- Written by Jared Rachwalski
- Published on 11 December 2008
Design and Setup
The Intimus 4T tower speakers are short narrow speakers with dual midrange drivers that dip down to around 55 Hz and are rated at 6 ohms nominally. Normally you will find speakers rated at 8 ohms, and while 6 ohms is actually more difficult forÂ amplifiers, most (if not all amplifiers) can drive 6 ohm loads without issue. These speakers are constructed with Â¾â€ HDF (High Density Fiberboard), and are front ported.Â There is zero resonance when you knock on the cabinet. It is very nice to seeÂ speakers at less than $700/pair built out of real wood. My sample came finished in a high gloss piano black, and is available in cherry (as is the rest of the package).
For a center channel, the Intimus 4C is used. This speaker uses the same tweeter and midwoofer as the rest of the system, and it adds a passive midwoofer to increase bass response. A passive woofer acts like a port in that it extends the low frequency response. However it does so without drastically increasing cabinet size. This drops the -3dB point to 80 Hz compared to the simillar 4Bâ€™s 120 Hz cut off. As the center channel is responsible for most of the work in a surround system, this extra bass response is helpful.

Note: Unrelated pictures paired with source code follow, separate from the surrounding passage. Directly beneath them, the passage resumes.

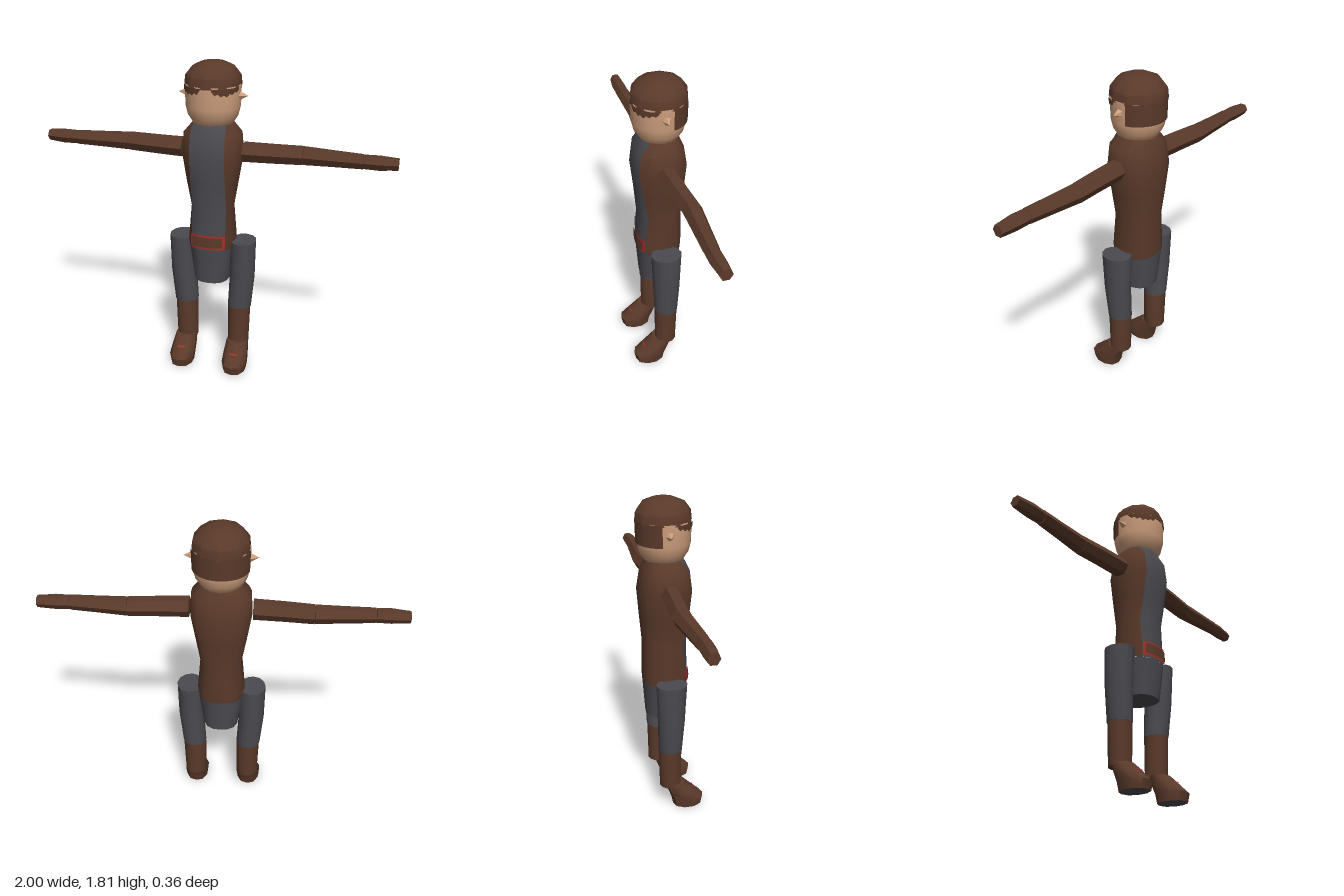
import * as THREE from 'three';
import { toCreasedNormals } from 'three/addons/utils/BufferGeometryUtils.js';

const mat = (name, color) => Object.assign(new THREE.MeshStandardMaterial({ color }), { name });

// Skins rows of points [x, y, z]; side -1 mirrors the surface in x
function grid(rows, side = 1, crease = 0.75) {
  const pos = [];
  const tri = (a, b, c) => {
    const [p, q, r] = (side > 0 ? [a, b, c] : [a, c, b]).map(v => new THREE.Vector3(v[0] * side, v[1], v[2]));
    if (new THREE.Triangle(p, q, r).getArea() > 1e-9) for (const v of [p, q, r]) pos.push(v.x, v.y, v.z);
  };
  for (let i = 0; i < rows.length - 1; i++)
    for (let j = 0; j < rows[i].length - 1; j++) {
      const a = rows[i][j], b = rows[i][j + 1], c = rows[i + 1][j + 1], d = rows[i + 1][j];
      tri(a, b, c);
      tri(a, c, d);
    }
  const geo = new THREE.BufferGeometry();
  geo.setAttribute('position', new THREE.Float32BufferAttribute(pos, 3));
  return toCreasedNormals(geo, crease);
}

// Profile rows are [y, rx, rz, cx, cz], rising in y
function sample(profile, y) {
  let i = 0;
  while (i < profile.length - 2 && y > profile[i + 1][0]) i++;
  const a = profile[i], b = profile[i + 1];
  const t = THREE.MathUtils.clamp((y - a[0]) / (b[0] - a[0]), 0, 1);
  return a.map((v, k) => v + (b[k] - v) * t);
}

// Point on a rounded cross-section; angle 0 faces the front, n sets squareness
function point(profile, y, angle, n, off = 0) {
  const [, rx, rz, cx, cz] = sample(profile, y);
  const s = Math.sin(angle), c = Math.cos(angle);
  const r = 1 / Math.pow(Math.abs(s) ** n + Math.abs(c) ** n, 1 / n);
  return [cx + s * r * (rx + off), y, cz + c * r * (rz + off)];
}

const steps = (a, b, count) => Array.from({ length: count + 1 }, (_, i) => a + (b - a) * i / count);
const collapse = row => {
  const m = row.slice(1).reduce((s, p) => s.map((v, k) => v + p[k] / (row.length - 1)), [0, 0, 0]);
  return row.map(() => m);
};
const capped = rows => [collapse(rows[0]), ...rows, collapse(rows[rows.length - 1])];

// Closed solid through all rows of a profile
function solid(profile, sides, n = 2, side = 1) {
  const angles = steps(0, Math.PI * 2, sides);
  return grid(capped(profile.map(p => angles.map(a => point(profile, p[0], a, n)))), side);
}

// Thin patch lying on a profile
function patch(profile, ys, a0, a1, cols, n, off, side = 1) {
  return grid(ys.map(y => steps(a0, a1, cols).map((a, j) => point(profile, typeof y === 'function' ? y(j) : y, a, n, off))), side);
}

export function createModel() {
  const model = new THREE.Group();
  const brown = mat('brown', 0x5a3a2a), grey = mat('slate grey', 0x4a4a50);
  const skin = mat('skin', 0xd0a07e), red = mat('red', 0xa0302a);
  const add = (name, geo, material) => {
    const mesh = new THREE.Mesh(geo, material);
    mesh.name = name;
    model.add(mesh);
    return mesh;
  };

  // Torso: pelvis, coat and front panel share one profile
  const N = 2.6;
  const torso = [
    [0.55, 0.10, 0.11, 0, -0.015], [0.76, 0.128, 0.125, 0, -0.015], [0.8, 0.134, 0.126, 0, -0.016],
    [1.0, 0.117, 0.122, 0, -0.018], [1.15, 0.143, 0.135, 0, -0.018], [1.3, 0.168, 0.148, 0, -0.016],
    [1.42, 0.16, 0.13, 0, -0.014], [1.48, 0.11, 0.1, 0, -0.014],
  ];
  const panelEdge = y => {
    const q = Math.min(0.098 / sample(torso, y)[1], 0.84);
    return Math.atan(q / Math.pow(1 - q ** N, 1 / N));
  };
  const upper = torso.slice(1).map(p => p[0]);
  const band = (from, to, cols) => {
    const rows = upper.map(y => steps(from(y), to(y), cols).map(a => point(torso, y, a, N)));
    rows.push(rows[rows.length - 1].map(() => [0, 1.48, -0.014]));
    return grid(rows);
  };
  add('pelvis', solid(torso.slice(0, 2), 16, N), grey);
  add('coat', band(panelEdge, y => Math.PI * 2 - panelEdge(y), 14), brown);
  add('frontPanel', band(y => -panelEdge(y), panelEdge, 6), grey);

  // Belt buckle wrapped on the front
  const buckle = panelEdge(0.8);
  add('beltFrame', patch(torso, [0.77, 0.8, 0.853], -buckle, buckle, 8, N, 0.005), red);
  add('beltPlate', patch(torso, [0.782, 0.8, 0.841], -buckle * 0.83, buckle * 0.83, 8, N, 0.008), brown);

  // Head with cap of hair
  const head = [
    [1.445, 0.075, 0.07, 0, -0.018], [1.475, 0.108, 0.105, 0, -0.018], [1.52, 0.138, 0.134, 0, -0.018],
    [1.57, 0.15, 0.146, 0, -0.018], [1.69, 0.153, 0.149, 0, -0.018],
  ];
  add('head', solid(head, 20), skin);
  add('hairCap', solid([
    [1.68, 0.156, 0.157, 0, -0.02], [1.735, 0.15, 0.151, 0, -0.02], [1.783, 0.112, 0.116, 0, -0.02],
    [1.805, 0.06, 0.062, 0, -0.02], [1.81, 0.03, 0.03, 0, -0.02],
  ], 10), brown);
  add('backHair', patch(head, [1.57, 1.69], 1.83, Math.PI * 2 - 1.83, 14, 2, 0.005), brown);

  for (const side of [1, -1]) {
    const label = side > 0 ? 'left' : 'right';

    // Jagged fringe over the brow
    const jag = [1.675, 1.652, 1.66, 1.645, 1.653, 1.642, 1.658, 1.65, 1.664, 1.658, 1.672];
    add(label + 'Fringe', patch(head, [j => jag[j], 1.685], 0.2, 1.3, 10, 2, 0.004, side), brown);

    // Pointed ear
    const ear = new THREE.ConeGeometry(0.032, 0.06, 5);
    ear.rotateZ(-Math.PI / 2).scale(1, 1, 0.9);
    ear.translate(0.165, 1.632, -0.018);
    if (side < 0) ear.rotateY(Math.PI).translate(0, 0, -0.036);
    add(label + 'Ear', toCreasedNormals(ear, 0.3), skin);

    // Arm stations are [x, radius, centre z]; the sections are hexagons
    const arm = {
      UpperArm: [[0.172, 0.057, -0.018], [0.34, 0.055, -0.028], [0.499, 0.053, -0.042]],
      Forearm: [[0.501, 0.052, -0.042], [0.66, 0.046, -0.034], [0.819, 0.041, -0.026]],
      Hand: [[0.821, 0.039, -0.026], [0.9, 0.041, -0.026], [0.96, 0.036, -0.029], [1.0, 0.033, -0.03]],
    };
    for (const [name, stations] of Object.entries(arm)) {
      const rows = stations.map(([x, r, cz]) => steps(Math.PI / 2, Math.PI * 2.5, 6)
        .map(a => [x, 1.322 + Math.cos(a) * r, cz + Math.sin(a) * r]));
      add(label + name, grid(capped(rows), side, 0.3), brown);
    }

    // Leg: trouser and boot shaft
    add(label + 'Trouser', solid([
      [0.38, 0.07, 0.069, 0.162, -0.018], [0.58, 0.074, 0.079, 0.177, -0.015], [0.8, 0.075, 0.088, 0.18, -0.013],
    ], 12, 2, side), grey);
    add(label + 'BootShaft', solid([
      [0.14, 0.063, 0.063, 0.158, -0.016], [0.39, 0.068, 0.067, 0.161, -0.018],
    ], 12, 2, side), brown);

    // Slanted foot with a sole and a small red strap
    const foot = [
      [0, 0.066, 0.085, 0.163, 0.085], [0.05, 0.073, 0.095, 0.163, 0.085],
      [0.1, 0.07, 0.077, 0.161, 0.047], [0.155, 0.063, 0.059, 0.159, 0.006],
    ];
    add(label + 'Foot', solid(foot, 10, 2.3, side), brown);
    const rim = steps(0, Math.PI * 2, 10).map(a => { const p = point(foot, 0, a, 2.3); return [p[0], 0.0005, p[2]]; });
    add(label + 'Sole', grid([collapse(rim).map(p => [p[0], -0.001, p[2]]), rim.map(p => [p[0], -0.001, p[2]])], side), grey);
    add(label + 'Strap', patch(foot, [0.105, 0.113], -0.3, 0.3, 4, 2.3, 0.005, side), red);
  }
  return model;
}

Surround duty is taken care of by the elegant and tiny Intimus 4B Satellite Speaker. This speaker is a small sealed box constructed with Â¾â€ HDF. This is very overbuilt for such a small speaker, and unheard of at only $260 for the pair. No plastic composite here! Also fitted with a 4â€ midwoofer and 1â€ tweeter, and includes binding posts rather than spring clips.

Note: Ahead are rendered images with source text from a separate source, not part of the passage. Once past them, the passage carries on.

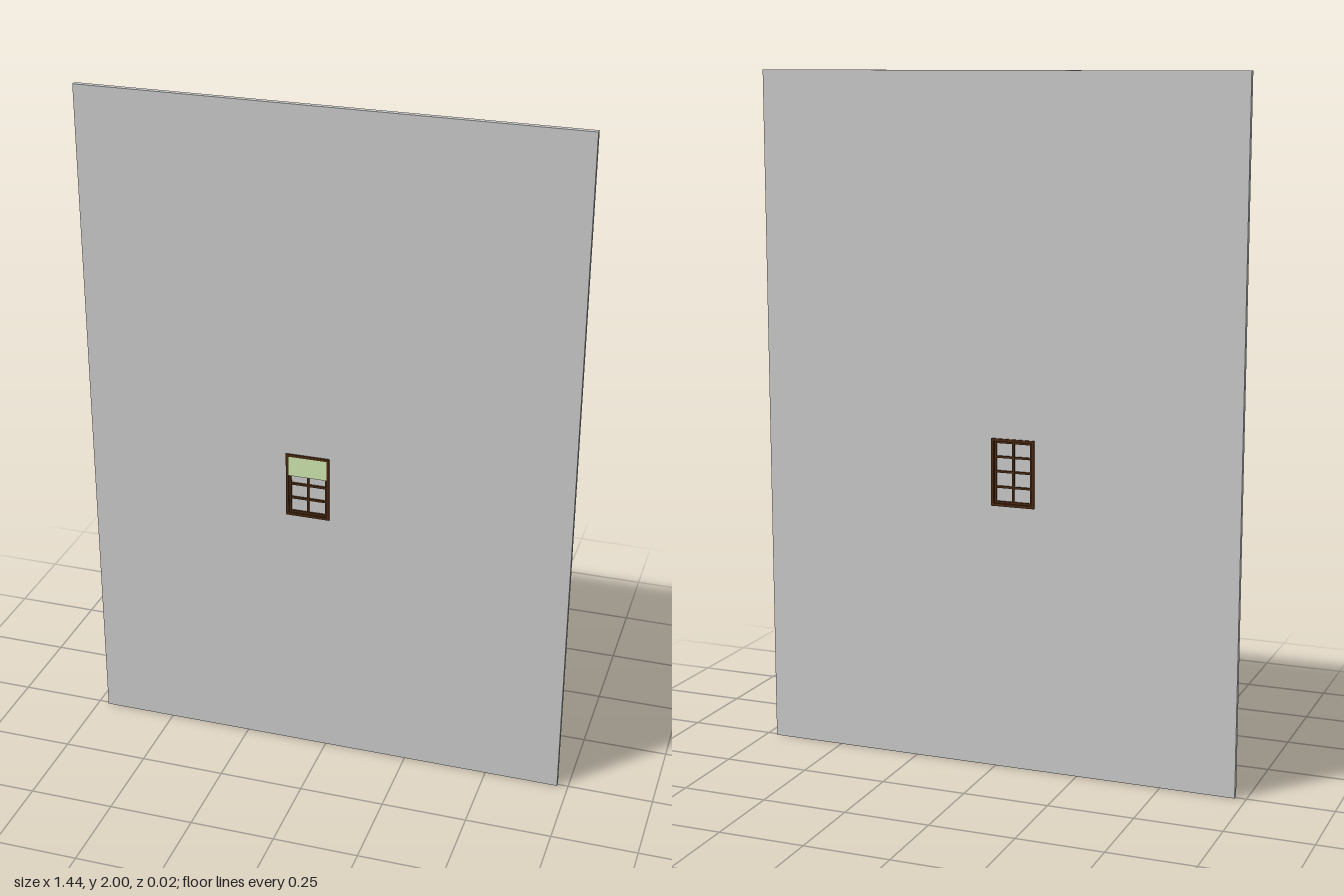
import * as THREE from 'three';

const wallMat = new THREE.MeshStandardMaterial({ color: 0xcccccc });
const woodMat = new THREE.MeshStandardMaterial({ color: 0x4a2a12 });
const blindMat = new THREE.MeshStandardMaterial({ color: 0xd0e8b0 });

// Window opening
const L = -0.118, R = 0.012, B = 0.778, T = 0.974;
const MID = (B + T) / 2, CX = (L + R) / 2;

function rect(target, x0, x1, y0, y1) {
  target.moveTo(x0, y0);
  target.lineTo(x1, y0);
  target.lineTo(x1, y1);
  target.lineTo(x0, y1);
  target.closePath();
  return target;
}

// Rectangular panel with rectangular holes, filling z0..z1
function panel(name, mat, [x0, x1, y0, y1], holes, z0, z1) {
  const shape = rect(new THREE.Shape(), x0, x1, y0, y1);
  for (const h of holes) shape.holes.push(rect(new THREE.Path(), ...h));
  const geo = new THREE.ExtrudeGeometry(shape, { depth: z1 - z0, bevelEnabled: false });
  geo.translate(0, 0, z0);
  const mesh = new THREE.Mesh(geo, mat);
  mesh.name = name;
  return mesh;
}

// Sash with two columns and two rows of panes
function sash(name, y0, y1, z0, z1) {
  const rail = 0.006, bar = 0.003;
  const x0 = L + 0.008, x1 = R - 0.008, cy = (y0 + y1) / 2;
  const holes = [];
  for (const [a, b] of [[x0 + rail, CX - bar], [CX + bar, x1 - rail]]) {
    for (const [c, d] of [[y0 + rail, cy - bar], [cy + bar, y1 - rail]]) holes.push([a, b, c, d]);
  }
  const group = new THREE.Group();
  group.name = name;
  group.add(
    panel('sashFrame', woodMat, [x0, x1, y0, y1], holes, z0, z1),
    panel('glass', wallMat, [x0, x1, y0, y1], [], -0.001, 0.001)
  );
  return group;
}

export function createModel() {
  const model = new THREE.Group();
  model.name = 'wallWithWindow';

  model.add(panel('wall', wallMat, [-0.718, 0.718, 0, 2], [[L, R, B, T]], -0.008, 0.008));

  // Window: outer frame, two sashes and a roller blind
  const frame = 0.008;
  model.add(panel('windowFrame', woodMat, [L, R, B, T],
    [[L + frame, R - frame, B + frame, T - frame]], -0.012, 0.012));
  model.add(sash('lowerSash', B + frame, MID + 0.005, -0.007, 0.007));
  model.add(sash('upperSash', MID - 0.001, T - frame, -0.0065, 0.0065));
  model.add(panel('blind', blindMat, [L + frame, R - frame, 0.905, T - frame], [], 0.0085, 0.0105));

  return model;
}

The Bravus 8D contains features not usually seen in a eight inch $500 sub. For starters it is not ported. It contains two drivers, is remote controlled and provides a single band parametric equalizer. Normally designers shove in a port, increase the overall size and then claim to go deep. The problem is when you exceed the tuning frequency, you get noticeable distortion as the driver is pushed to its physical limits. With a sealed sub, you can reduce the cabinet size with low frequency extension sacrificed. Aperion added a second driver and equalization.
Now EQ is not the preferred way to address room acoustic issues as it creates a very small sweet spot and/or introduces audible distortion. Not so when you just use EQ on low frequencies. The human hearing system is not nearly as sensitive to distortion below 100 Hz and this is why you can easily EQ your subwoofers without audible penalty. In the case of the Bravus, it does two things, provides a â€œLow Bass Adjustâ€ and a single frequency adjustment. While no information was provided about the specific frequency and boost/cut levels one can assume it will adjust around 35Hz as this is the -3 dB point for this sub. The parametric EQ on the other hand allows you to boost or cut a frequency of your choosing, from 50 Hz to 90 Hz in 10 dB increments.

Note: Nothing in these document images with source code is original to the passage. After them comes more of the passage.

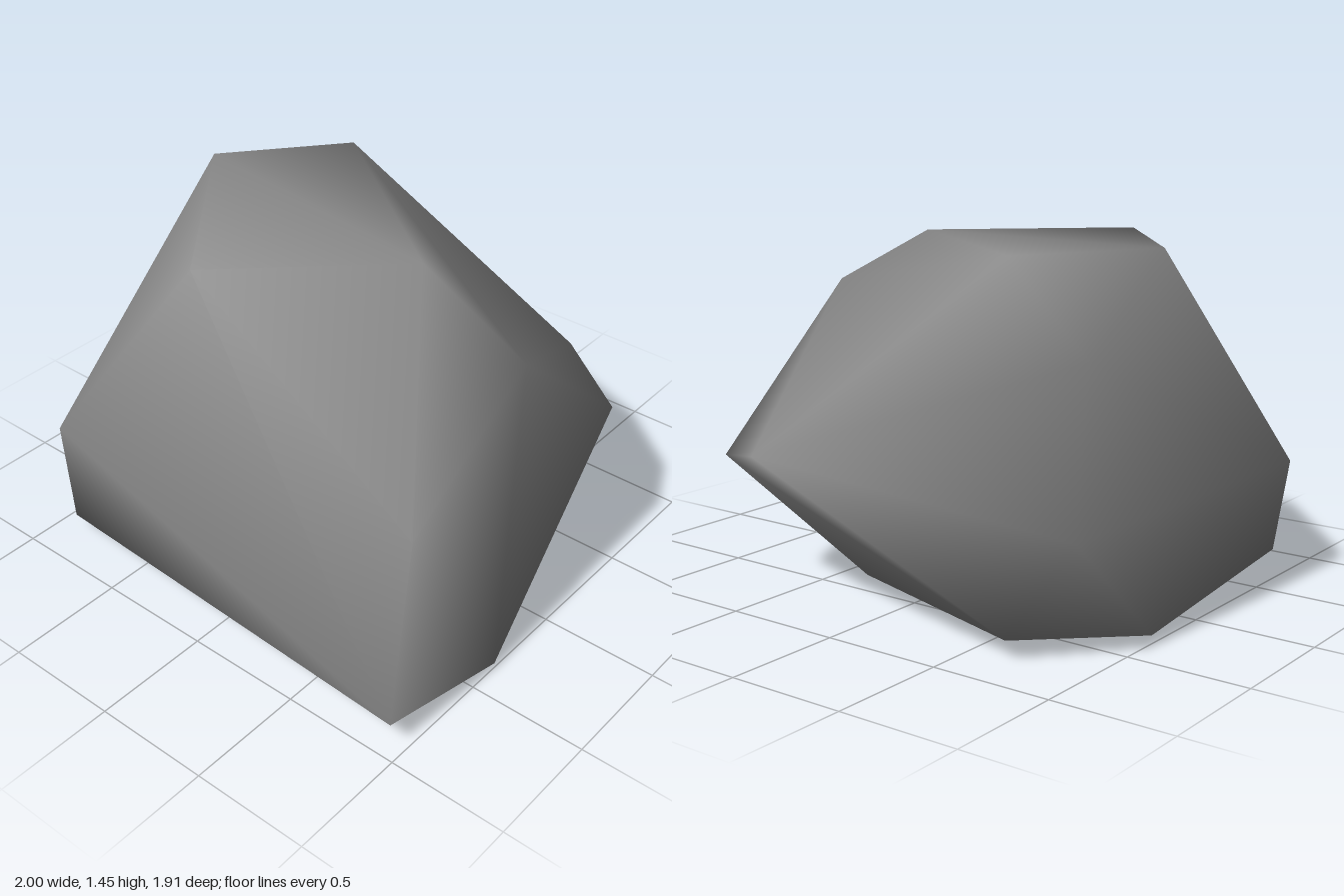
import * as THREE from 'three';
import { ConvexGeometry } from 'three/addons/geometries/ConvexGeometry.js';
import { mergeVertices } from 'three/addons/utils/BufferGeometryUtils.js';

const point = (x, y, z) => new THREE.Vector3(x, y, z);

// Boulder body: corners of the rough block, wrapped in a hull
const frontFoot = point(-0.91, 0.07, 0.82);
const backSide = point(-0.945, 0.48, -0.76);
const backFoot = point(-0.67, 0.08, -0.8);
const spur = point(-1, 0.035, -0.33);

const corners = [
  // top
  point(-0.9, 1.45, -0.13), point(-0.53, 1.44, -0.61),
  point(0.34, 1.435, 0.02), point(-0.3, 1.435, 0.62),
  // shoulders
  point(0.84, 1.19, 0.03), point(0.91, 0.86, 0.79), point(-0.91, 1.1, -0.63),
  // waist
  point(-0.99, 0.48, 0.79), point(0.43, 0.63, -0.96), point(0.78, 0.55, -0.76), backSide,
  // foot
  point(0.95, 0.12, 0.95), point(1, 0.025, 0.36), point(0.39, 0.002, -0.34), frontFoot, backFoot,
];

function boulderGeometry() {
  const hull = new ConvexGeometry(corners).getAttribute('position');
  const isSpurBase = (v) => [frontFoot, backSide, backFoot].some((p) => p.distanceTo(v) < 1e-4);
  const triangles = [];
  for (let i = 0; i < hull.count; i += 3) {
    const [a, b, c] = [0, 1, 2].map((k) => new THREE.Vector3().fromBufferAttribute(hull, i + k));
    // Pull the low side face out to a blunt spur
    if ([a, b, c].every(isSpurBase)) triangles.push(a, b, spur, b, c, spur, c, a, spur);
    else triangles.push(a, b, c);
  }
  // Weld the corners so the shading runs smoothly over the whole stone
  const geometry = mergeVertices(new THREE.BufferGeometry().setFromPoints(triangles));
  geometry.computeVertexNormals();
  return geometry;
}

export function createModel() {
  const stone = new THREE.MeshStandardMaterial({ color: 0x888888 });
  stone.name = 'stone grey';

  const boulder = new THREE.Mesh(boulderGeometry(), stone);
  boulder.name = 'boulder';

  const model = new THREE.Group();
  model.name = 'rock';
  model.add(boulder);
  return model;
}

Width of the band is set by choosing narrow, normal or wide. When you use equalization you can either boost or cut a frequency band to smooth out the response. If you boost you will be putting a greater load on the amp. I prefer to only cut when possible. Using this control I was able to smooth out a 6 dB bump at 50 Hz in my system, which was instantly noticeable â€“ in a good way. And finally, the subwoofer has phase adjustment from 00 to 1800.